The national Road Scholar program has named ISU Extension CED's program as the "Top Road Scholar Program in North America" from among 368 colleges and universities in North America.
The Maquoketa Area Chamber of Commerce and Office of Economic Development has partnered with Iowa State University Extension and Outreach’s Community and Economic Development (CED) unit for a two-year project to develop a vision for Maquoketa’s future.
Businesses close. People move away. It happens everywhere. In rural places these losses seem more devastating, are more lamented, and can feel like a harbinger of future doom.
Facing these losses, small communities throughout the upper Midwest are trying a happier approach to retaining their quality of life and marketing the value of rural places. Iowa State University Extension and Outreach’s Community and Economic Development (CED) unit is now able to offer the Marketing Hometown America program that has been successfully used by Cooperative Extension programs in Nebraska, South Dakota, North Dakota, and Minnesota to help communities home in on what people are looking for when they choose a place to live and do business.
Iowa tourism is a growing and competitive business. According to 2016 research released by the Iowa Legislature, state tourism revenues exceeded $8 billion, with communities and businesses across the state trying to carve out a piece of the pie for themselves.
In September and October, ISU Extension and Outreach’s Iowa Government Finance Initiative is offering three-hour workshops for local elected, appointed officials (finance, planning, and economic development), and other stakeholders on issues relating to public finance and community and economic development.

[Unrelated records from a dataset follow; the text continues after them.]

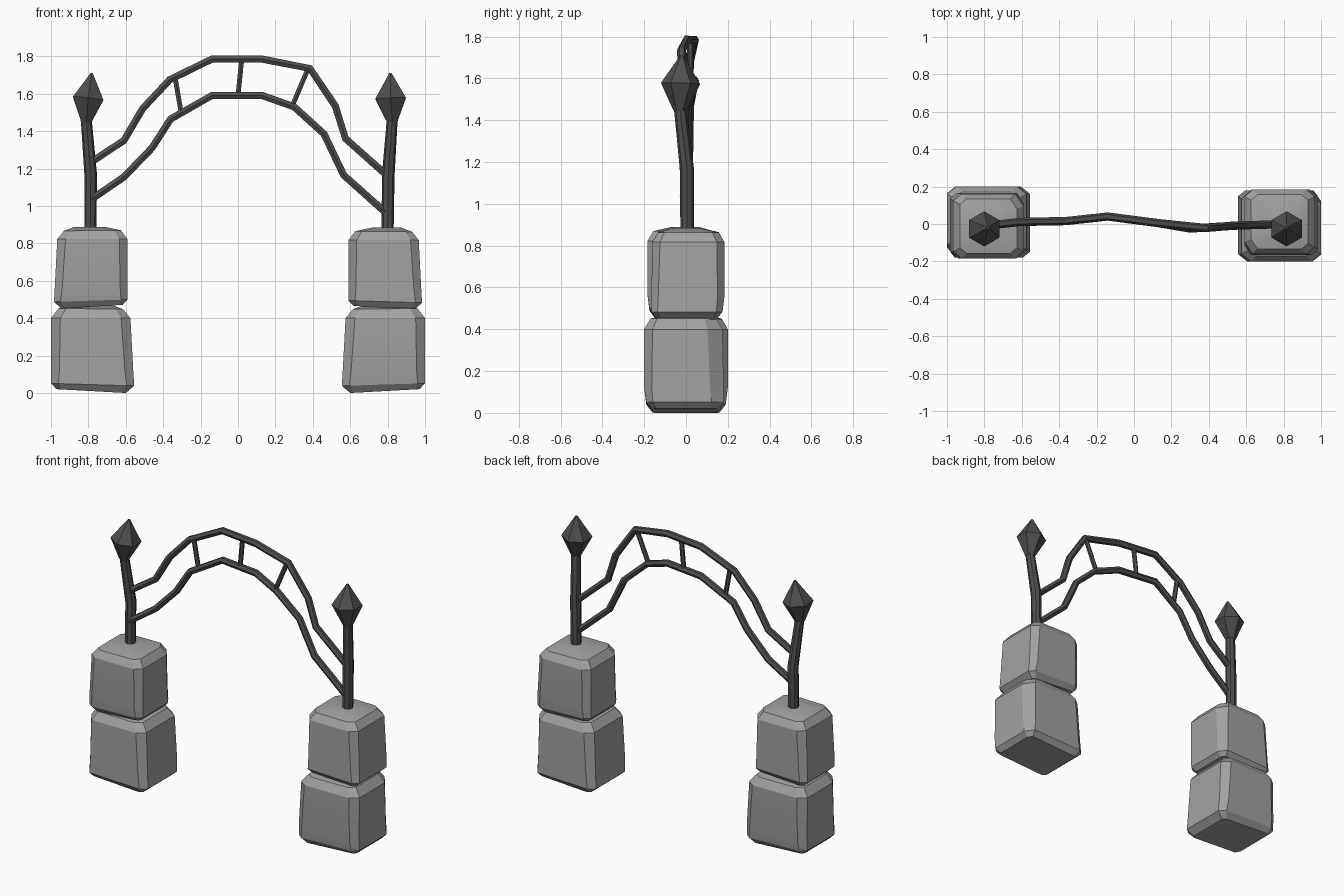
import bpy, bmesh, math
from mathutils import Vector, Matrix

cube = bpy.data.objects.get("Cube")
if cube:
    bpy.data.objects.remove(cube)


def material(name, value):
    m = bpy.data.materials.new(name)
    m.use_nodes = True
    colour = (value, value, value, 1)
    m.diffuse_color = colour
    m.node_tree.nodes["Principled BSDF"].inputs["Base Color"].default_value = colour
    return m


STONE = material("grey stone", 0.36)
IRON = material("dark iron", 0.08)


def finish(name, bm, mat, angle):
    bmesh.ops.recalc_face_normals(bm, faces=bm.faces)
    mesh = bpy.data.meshes.new(name)
    bm.to_mesh(mesh)
    bm.free()
    mesh.materials.append(mat)
    obj = bpy.data.objects.new(name, mesh)
    bpy.context.collection.objects.link(obj)
    bpy.ops.object.select_all(action="DESELECT")
    obj.select_set(True)
    bpy.context.view_layer.objects.active = obj
    bpy.ops.object.shade_smooth_by_angle(angle=math.radians(angle))
    return obj


def loft(bm, rings):
    """Skin a stack of equal rings and cap both ends."""
    rows = [[bm.verts.new(p) for p in ring] for ring in rings]
    for a, b in zip(rows, rows[1:]):
        for i in range(len(a)):
            j = (i + 1) % len(a)
            bm.faces.new((a[i], a[j], b[j], b[i]))
    bm.faces.new(rows[0])
    bm.faces.new(rows[-1])


def cut_rectangle(x0, x1, y0, y1, z, tilt, cut):
    """Rectangle with four cut corners; the front left cut is the deepest."""
    a, b = cut, cut * 0.8
    points = [(x0 + a, y0), (x1 - a, y0), (x1, y0 + b), (x1, y1 - b),
              (x1 - a, y1), (x0 + a, y1), (x0, y1 - b), (x0, y0 + b * 1.8)]
    return [Vector((x, y, z - tilt * x)) for x, y in points]


# Rough stone block, reused turned and scaled: x0, x1, y0, y1, z, tilt, cut
STONE_RINGS = [
    (-0.19, 0.18, -0.15, 0.16, 0.01, 0.055, 0.02),
    (-0.22, 0.225, -0.18, 0.19, 0.045, 0.03, 0.04),
    (-0.22, 0.22, -0.18, 0.20, 0.12, 0, 0.045),
    (-0.22, 0.205, -0.175, 0.20, 0.40, 0, 0.05),
    (-0.18, 0.165, -0.145, 0.17, 0.45, 0.01, 0.04),
    (-0.08, 0.10, -0.07, 0.08, 0.472, 0, 0.03),
]


def stone(name, x, z, turn, scale):
    bm = bmesh.new()
    loft(bm, [cut_rectangle(*r) for r in STONE_RINGS])
    bm.transform(Matrix.Translation((x, 0, z)) @ Matrix.Rotation(turn, 4, "Z")
                 @ Matrix.Diagonal((*scale, 1)))
    finish(name, bm, STONE, 25)


SMALL = (0.885, 0.92, 0.925)
stone("left_lower_stone", 0.78, 0, math.pi, (1, 1, 1))
stone("left_upper_stone", 0.785, 0.447, 0, SMALL)
stone("right_lower_stone", -0.78, 0, 0, (1, 1, 1))
stone("right_upper_stone", -0.785, 0.452, math.pi, SMALL)


def sway(x):
    """Sideways wander of the arch along its length."""
    keys = [(-0.8, -0.01), (-0.6, 0.012), (-0.37, 0.015), (-0.14, 0.04),
            (0.1, 0.01), (0.32, -0.028), (0.5, -0.01), (0.82, 0)]
    for (xa, ya), (xb, yb) in zip(keys, keys[1:]):
        if x <= xb:
            return ya + (yb - ya) * (x - xa) / (xb - xa)
    return 0


def bar(name, points, radii, sides=6):
    """Mitred bar along a path of points."""
    pts = [Vector(p) for p in points]
    rings = []
    for i, p in enumerate(pts):
        d = (pts[min(i + 1, len(pts) - 1)] - pts[max(i - 1, 0)]).normalized()
        u = Vector((0, 1, 0))
        u = (u - d * u.dot(d)).normalized()
        v = d.cross(u)
        r = radii[min(i, len(radii) - 1)]
        angles = [math.tau * k / sides for k in range(sides)]
        rings.append([p + (u * math.cos(a) + v * math.sin(a)) * r for a in angles])
    bm = bmesh.new()
    loft(bm, rings)
    return finish(name, bm, IRON, 35)


def arch_bar(name, path, radius):
    bar(name, [(x, sway(x), z) for x, z in path], [radius])


# Leaning posts with pointed finials
for side, base, mid, top, tip in (("right", -0.79, -0.787, -0.812, -0.782),
                                  ("left", 0.80, 0.803, 0.825, 0.815)):
    bar(side + "_post", [(base, 0.005, 0.86), (mid, 0.005, 1.16), (top, -0.03, 1.47)],
        [0.032, 0.034, 0.029], 8)
    bar(side + "_finial", [(top, -0.03, 1.445), ((top + tip) / 2 - 0.004, -0.026, 1.575),
                           (tip, -0.02, 1.71)], [0.03, 0.094, 0.007])

# Arch rails
arch_bar("upper_rail", [(-0.785, 1.235), (-0.61, 1.35), (-0.51, 1.52), (-0.365, 1.675),
                        (-0.14, 1.785), (0.13, 1.785), (0.385, 1.735), (0.52, 1.535),
                        (0.575, 1.36), (0.80, 1.16)], 0.022)
arch_bar("lower_rail", [(-0.785, 1.035), (-0.61, 1.155), (-0.46, 1.31), (-0.36, 1.465),
                        (-0.14, 1.59), (0.13, 1.59), (0.30, 1.53), (0.46, 1.385),
                        (0.565, 1.165), (0.80, 0.955)], 0.022)

# Rungs between the rails
for name, path in (("right_rung", [(-0.335, 1.68), (-0.305, 1.505)]),
                   ("middle_rung", [(0.02, 1.785), (0, 1.59)]),
                   ("left_rung", [(0.375, 1.735), (0.29, 1.535)])):
    arch_bar(name, path, 0.015)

A statewide Guide Training workshop will be held April 11 from 9:30 a.m. – 3 p.m. at the Central Iowa Expo administration building near Boone. The new program from Iowa State University Extension and Outreach is the first of its kind in Iowa, and is designed specifically for staff and volunteers who lead guided programs at Iowa’s community tourism attractions, including but not limited to museums, parks and conservation areas, historic sites, science centers and agritourism.
Small business development is one of the many services provided by the Local Economies team in the Community and Economic Development (CED) program at Iowa State University Extension and Outreach.
In 2018, CED specialists were recognized by the university, earning an ISU Extension and Outreach award for powerful partnerships for the Shop Healthy Iowa Initiative and a university-wide award for achievement in economic development for their work with Latino business owners and entrepreneurs (see volume 10, issues 1 and 2 of this newsletter for more information).
Rather than rest on their laurels, CED specialists continue to pursue innovative ways to help small businesses and entrepreneurs realize their goals.
Six communities are starting the Marketing Hometown America program this winter to discuss what makes their community special, why those unique assets might be attractive to new residents, and how to let potential residents know their towns are vibrant places to live.
Marketing Hometown America is a research-based extension program offered in Iowa, Nebraska, South Dakota, North Dakota and Minnesota. The purpose of the program is to help communities address rural depopulation and the resulting loss of economic vitality caused by years of demographic change.
Registration is now open for a statewide Guide Training workshop to be held in Mason City at the Music Man Square on June 13 from 9:30 a.m. – 3:00 p.m. The new program is the first of its kind in Iowa, specifically created for staff and volunteers who lead guided programs at Iowa’s tourism attractions, including but not limited to museums, nature and conservation areas, agritourism, and historic sites. The one-day workshop features interactive methods and techniques for creating and delivering dynamic guided programs, with a focus on guiding adult visitors.
According to the Iowa Small Business Development Center, there are 266,382 small businesses employing 641,288 people in Iowa, and nearly 50% of all workers in the state are employed by a small business. Of those small businesses, only one-tenth are retail; however, retail has an outsized impact on community character and quality of life.
Communities understand that supporting local retail is key to becoming and remaining economically viable. However, most local small retail business owners are so busy with the day-to-day details of running a business, they don’t have the time to equip and empower themselves and their employees with key foundational skills and tools. Without this knowledge, businesses stagnate and local economies suffer and decline.
Enter the Iowa Retail Initiative (IRI).